This Land is penned by an unabashed Abbey-ite who deeply understands the monkey-wrench response to corporate state-capitalism’s war on livable ecology – the biggest and most lethal transgression of our or any time, by the way. Ketcham recommends the formation of a grassroots public lands movement that is “fierce, impassioned, occasionally dangerous, without hypocrisy” to “stand against the tyranny of money” and “modern” industry’s extractivist growth ideology, which Abbey aptly called the “ideology of the cancer cell.” Ketcham’s final chapter is prefaced with young Mario Savio’s famous call for citizens to “put their bodies upon the gears, upon the wheels, upon all the levers” of the corporate “machine” to “make it stop.” As a veteran of the failed direct-action campaign against the Dakota Access Pipeline, I cannot but concur.

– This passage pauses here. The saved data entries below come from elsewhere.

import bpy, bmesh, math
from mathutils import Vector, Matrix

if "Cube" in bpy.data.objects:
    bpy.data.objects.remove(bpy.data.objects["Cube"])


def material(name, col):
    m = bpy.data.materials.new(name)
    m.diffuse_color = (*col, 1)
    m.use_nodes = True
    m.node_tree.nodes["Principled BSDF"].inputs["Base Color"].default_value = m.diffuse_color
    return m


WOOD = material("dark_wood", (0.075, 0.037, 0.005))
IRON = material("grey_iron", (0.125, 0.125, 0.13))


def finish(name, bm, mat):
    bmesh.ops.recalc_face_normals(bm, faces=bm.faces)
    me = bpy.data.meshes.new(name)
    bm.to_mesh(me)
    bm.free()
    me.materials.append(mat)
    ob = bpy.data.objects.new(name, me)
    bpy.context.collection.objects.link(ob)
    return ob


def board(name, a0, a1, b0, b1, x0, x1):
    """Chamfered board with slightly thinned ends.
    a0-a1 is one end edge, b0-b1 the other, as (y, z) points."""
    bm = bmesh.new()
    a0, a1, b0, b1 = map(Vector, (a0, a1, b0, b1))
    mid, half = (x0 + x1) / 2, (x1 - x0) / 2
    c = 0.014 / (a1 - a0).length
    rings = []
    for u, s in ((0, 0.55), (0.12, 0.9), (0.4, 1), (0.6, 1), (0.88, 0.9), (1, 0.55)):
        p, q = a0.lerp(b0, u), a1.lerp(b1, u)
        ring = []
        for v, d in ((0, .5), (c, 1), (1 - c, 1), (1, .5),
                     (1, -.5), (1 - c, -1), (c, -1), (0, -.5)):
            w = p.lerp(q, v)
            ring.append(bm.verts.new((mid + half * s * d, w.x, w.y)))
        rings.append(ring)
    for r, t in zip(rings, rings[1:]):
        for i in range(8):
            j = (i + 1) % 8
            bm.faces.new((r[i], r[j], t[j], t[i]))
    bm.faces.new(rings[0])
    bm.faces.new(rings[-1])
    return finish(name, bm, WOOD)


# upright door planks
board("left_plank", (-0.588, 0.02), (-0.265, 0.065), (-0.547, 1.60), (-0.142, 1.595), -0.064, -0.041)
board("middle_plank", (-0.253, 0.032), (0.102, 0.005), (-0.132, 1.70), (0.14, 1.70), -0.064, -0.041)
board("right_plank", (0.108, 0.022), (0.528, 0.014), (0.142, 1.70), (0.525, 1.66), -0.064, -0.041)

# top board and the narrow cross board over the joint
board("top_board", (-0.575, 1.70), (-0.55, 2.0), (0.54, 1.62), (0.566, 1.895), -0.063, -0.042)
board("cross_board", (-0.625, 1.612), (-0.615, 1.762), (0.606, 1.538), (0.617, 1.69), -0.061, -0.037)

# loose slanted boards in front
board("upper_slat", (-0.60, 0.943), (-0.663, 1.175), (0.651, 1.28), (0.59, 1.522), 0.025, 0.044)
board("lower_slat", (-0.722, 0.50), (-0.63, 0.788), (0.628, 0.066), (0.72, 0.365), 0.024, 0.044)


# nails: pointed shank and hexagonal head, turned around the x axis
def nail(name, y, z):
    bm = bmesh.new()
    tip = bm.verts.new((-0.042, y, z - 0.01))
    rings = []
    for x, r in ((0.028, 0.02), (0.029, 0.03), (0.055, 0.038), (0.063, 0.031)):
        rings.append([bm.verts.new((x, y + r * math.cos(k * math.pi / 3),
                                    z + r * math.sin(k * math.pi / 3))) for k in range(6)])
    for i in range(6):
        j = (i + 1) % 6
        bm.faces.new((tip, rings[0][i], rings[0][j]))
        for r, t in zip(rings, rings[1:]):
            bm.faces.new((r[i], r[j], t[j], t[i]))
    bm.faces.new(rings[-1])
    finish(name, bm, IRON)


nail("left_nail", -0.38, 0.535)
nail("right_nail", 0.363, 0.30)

Consistent with all this, Ketcham proposes fairly radical solutions certain to turn off snooty and squeamish liberals in the dismal, dollar-drenched Democratic Party and the Big Green enviro-industrial complex. Among other things, he calls for the abolition of grazing rights on public lands, the de-commissioning of roads in national parks, and strict enforcement of the Endangered Species Act, which, if seriously administered, “would smash the entire exploitative economy on the public lands.” I’m guessing Ketcham’s publisher would not like for him to advocate the abolition of capitalism but one gets the impression that the author might almost like to recommend that as well.
Here it is perhaps worth nothing that Ketcham followed up the completion of This Land by heading to France to craft brilliant and sympathetic coverage of the prolonged working-class Gilets Jaunes rebellion. “Their war against the rich, in the age of climate change,” Ketcham wrote about the “Yellow Vests” in Harper’s last August, “is one driven by an understanding unique among protest movements in France: that the privilege to lord and the privilege to pollute are one and the same, and that confronting the climate crisis means a confrontation with unregulated capitalism. It is a call to arms that should resound across the world.”

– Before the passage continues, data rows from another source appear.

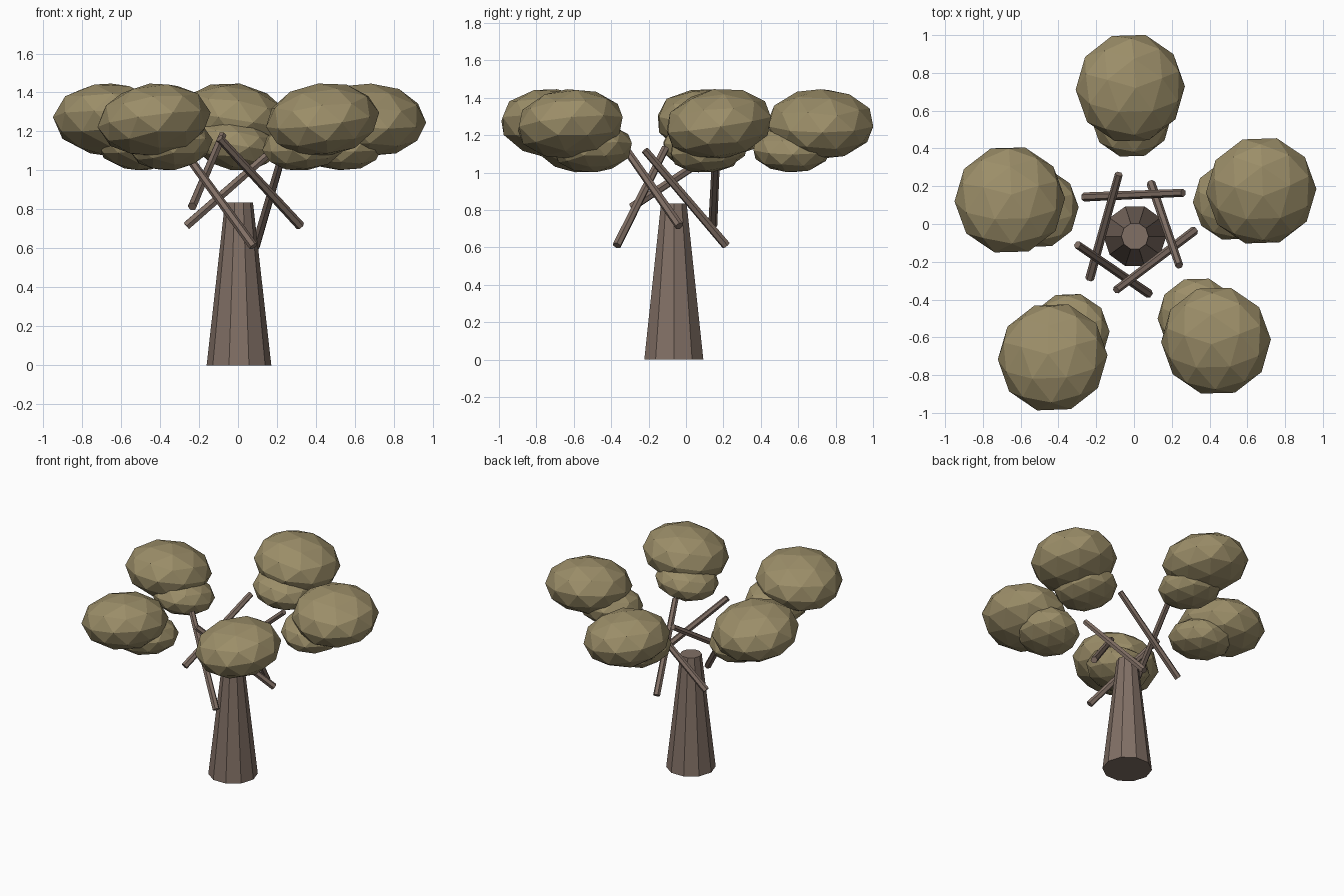
import bpy, bmesh, math
from mathutils import Matrix, Vector

if "Cube" in bpy.data.objects:
    bpy.data.objects.remove(bpy.data.objects["Cube"])


def material(name, rgb):
    m = bpy.data.materials.new(name)
    m.diffuse_color = (*rgb, 1)
    m.use_nodes = True
    m.node_tree.nodes["Principled BSDF"].inputs["Base Color"].default_value = m.diffuse_color
    return m


bark = material("bark", (0.22, 0.16, 0.13))
leaf = material("leaf", (0.33, 0.27, 0.14))
AXIS = Vector((0.005, -0.065, 0))      # trunk axis, also the centre of the crown


def finish(name, bm, mat):
    me = bpy.data.meshes.new(name)
    bm.to_mesh(me)
    bm.free()
    me.materials.append(mat)
    ob = bpy.data.objects.new(name, me)
    bpy.context.collection.objects.link(ob)
    return ob


def rod(name, a, b, r1, r2, sides):
    """Tapered flat-sided cylinder from point a to point b."""
    a, b = Vector(a), Vector(b)
    d = b - a
    turn = d.to_track_quat('Z', 'Y').to_matrix().to_4x4()
    bm = bmesh.new()
    bmesh.ops.create_cone(bm, cap_ends=True, segments=sides, radius1=r1, radius2=r2,
                          depth=d.length,
                          matrix=Matrix.Translation((a + b) / 2) @ turn
                          @ Matrix.Rotation(math.pi / 2, 4, 'Z'))
    return finish(name, bm, bark)


def clump(name, az, dist, z, r, rz):
    """Flattened faceted ball, leaning sideways around its outward direction."""
    bm = bmesh.new()
    bmesh.ops.create_icosphere(
        bm, subdivisions=2, radius=1,
        matrix=Matrix.Translation(AXIS) @ Matrix.Rotation(az, 4, 'Z')
        @ Matrix.Translation((dist, 0, z)) @ Matrix.Rotation(math.radians(9), 4, 'X')
        @ Matrix.Diagonal((r, r, rz, 1)))
    return finish(name, bm, leaf)


# Trunk
rod("trunk", AXIS, AXIS + Vector((0, 0, 0.835)), 0.166, 0.072, 10)

# Branches: low end to high end
branches = [
    ((-0.235, -0.29, 0.815), (-0.08, 0.265, 1.18)),
    ((-0.265, 0.143, 0.715), (0.26, 0.165, 1.175)),
    ((0.09, 0.215, 0.61), (0.24, -0.22, 1.12)),
    ((0.32, -0.035, 0.715), (-0.095, -0.35, 1.165)),
    ((0.08, -0.37, 0.61), (-0.30, -0.11, 1.13)),
]
for i, (lo, hi) in enumerate(branches, 1):
    rod(f"branch_{i}", lo, hi, 0.024, 0.021, 6)

# Foliage: a large clump with a smaller one tucked below and inside
for i, dist in enumerate((0.71, 0.785, 0.69, 0.775, 0.70)):
    az = math.radians(19.8 + 72 * i)
    clump(f"upper_foliage_{i + 1}", az, dist, 1.26, 0.293, 0.188)
    clump(f"lower_foliage_{i + 1}", az, dist - 0.155, 1.13, 0.216, 0.13)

Many of us crazy eco-Marxists hasten to add here that the real problem is capitalism, not merely “unregulated capitalism.”

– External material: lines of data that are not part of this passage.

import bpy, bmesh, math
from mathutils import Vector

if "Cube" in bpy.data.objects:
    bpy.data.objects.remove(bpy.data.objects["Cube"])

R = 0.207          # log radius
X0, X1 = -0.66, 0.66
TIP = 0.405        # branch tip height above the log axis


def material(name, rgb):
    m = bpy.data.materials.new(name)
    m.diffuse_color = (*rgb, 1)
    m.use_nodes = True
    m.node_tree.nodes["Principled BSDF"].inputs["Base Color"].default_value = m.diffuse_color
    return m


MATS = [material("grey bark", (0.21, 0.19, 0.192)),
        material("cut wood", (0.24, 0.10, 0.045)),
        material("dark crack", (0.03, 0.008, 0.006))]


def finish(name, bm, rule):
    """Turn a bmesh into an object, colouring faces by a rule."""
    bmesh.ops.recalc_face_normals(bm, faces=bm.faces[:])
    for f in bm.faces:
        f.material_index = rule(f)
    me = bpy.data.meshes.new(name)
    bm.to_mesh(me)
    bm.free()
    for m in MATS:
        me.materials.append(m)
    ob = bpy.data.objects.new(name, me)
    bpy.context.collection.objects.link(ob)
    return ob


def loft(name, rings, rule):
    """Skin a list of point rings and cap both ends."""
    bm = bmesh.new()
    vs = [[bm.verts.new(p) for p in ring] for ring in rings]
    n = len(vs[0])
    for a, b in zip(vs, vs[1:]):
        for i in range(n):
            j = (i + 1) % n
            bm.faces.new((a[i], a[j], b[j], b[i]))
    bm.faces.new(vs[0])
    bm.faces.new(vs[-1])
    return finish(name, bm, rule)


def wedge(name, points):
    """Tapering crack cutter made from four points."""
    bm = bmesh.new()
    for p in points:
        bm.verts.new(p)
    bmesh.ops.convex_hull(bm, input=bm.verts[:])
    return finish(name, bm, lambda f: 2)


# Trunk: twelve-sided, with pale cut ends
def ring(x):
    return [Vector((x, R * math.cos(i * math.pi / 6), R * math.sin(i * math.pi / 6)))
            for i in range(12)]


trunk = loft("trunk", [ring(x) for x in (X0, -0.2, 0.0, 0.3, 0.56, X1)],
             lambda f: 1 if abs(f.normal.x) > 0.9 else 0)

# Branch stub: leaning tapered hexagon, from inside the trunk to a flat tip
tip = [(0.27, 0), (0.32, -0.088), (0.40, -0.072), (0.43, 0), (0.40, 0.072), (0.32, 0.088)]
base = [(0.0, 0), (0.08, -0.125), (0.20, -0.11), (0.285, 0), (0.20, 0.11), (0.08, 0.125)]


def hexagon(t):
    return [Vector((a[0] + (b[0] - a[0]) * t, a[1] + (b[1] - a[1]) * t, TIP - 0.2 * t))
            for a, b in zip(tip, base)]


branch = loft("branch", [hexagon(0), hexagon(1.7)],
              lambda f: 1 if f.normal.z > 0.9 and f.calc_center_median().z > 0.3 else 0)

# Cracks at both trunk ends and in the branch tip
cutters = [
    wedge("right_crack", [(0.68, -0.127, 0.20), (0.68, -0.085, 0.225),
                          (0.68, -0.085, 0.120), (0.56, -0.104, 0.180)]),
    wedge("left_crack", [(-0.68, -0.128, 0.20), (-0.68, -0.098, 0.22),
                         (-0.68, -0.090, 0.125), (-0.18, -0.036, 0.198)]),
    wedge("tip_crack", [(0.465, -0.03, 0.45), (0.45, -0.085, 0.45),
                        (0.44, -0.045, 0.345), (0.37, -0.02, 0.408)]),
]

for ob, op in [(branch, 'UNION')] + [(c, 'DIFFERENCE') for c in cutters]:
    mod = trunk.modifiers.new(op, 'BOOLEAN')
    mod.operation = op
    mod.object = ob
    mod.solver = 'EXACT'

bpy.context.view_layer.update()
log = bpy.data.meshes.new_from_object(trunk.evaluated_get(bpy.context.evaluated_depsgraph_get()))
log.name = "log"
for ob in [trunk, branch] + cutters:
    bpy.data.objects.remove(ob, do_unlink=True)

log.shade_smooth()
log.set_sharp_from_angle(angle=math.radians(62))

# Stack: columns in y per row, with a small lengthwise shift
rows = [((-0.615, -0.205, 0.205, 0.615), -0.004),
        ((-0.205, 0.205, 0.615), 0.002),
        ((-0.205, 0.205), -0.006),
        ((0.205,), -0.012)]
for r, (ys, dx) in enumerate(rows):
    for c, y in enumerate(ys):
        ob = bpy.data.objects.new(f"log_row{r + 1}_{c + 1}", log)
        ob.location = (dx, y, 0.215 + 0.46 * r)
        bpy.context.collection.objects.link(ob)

Beyond Ketcham’s “failure” (if that’s the right word) to go full-on radical anti-capitalist (I am not sure one can write for Penguin Random House and Harper’s without adding caveats like “unregulated,” “free market,” and/or “Friedmanesque” to one’s critique of the exterminist profits system), I have only additional misgivings about This Land. The first is that it is too long and involved to become a back-pocket bible for a new generation of green-red militants. The second is that Ketcham says far too little about (a) how much of the great Western public domain has been violently and criminally stolen from North America’s First Nations people and (b) what Indigenous culture and lifeways have to tell us about how to live beyond the eco-exterminist commands of capital.
That said, This Land is a stirring, wonderfully crafted, and properly angry tour de force. It belongs up on the same shelf with past militant green classics like DeVoto’s The Western Paradox, Abbey’s Desert Solitaire, Abbey’s The Monkey Wrench Gang, Rachel Carson’s Silent Spring, John Brunner’s The Sheep Look Up, Derrick Jensen’s Endgame, and Barry Commoner’s The Closing Circle. West Coast readers are advised to order a copy soon, before the next great wildfire devours your mailbox.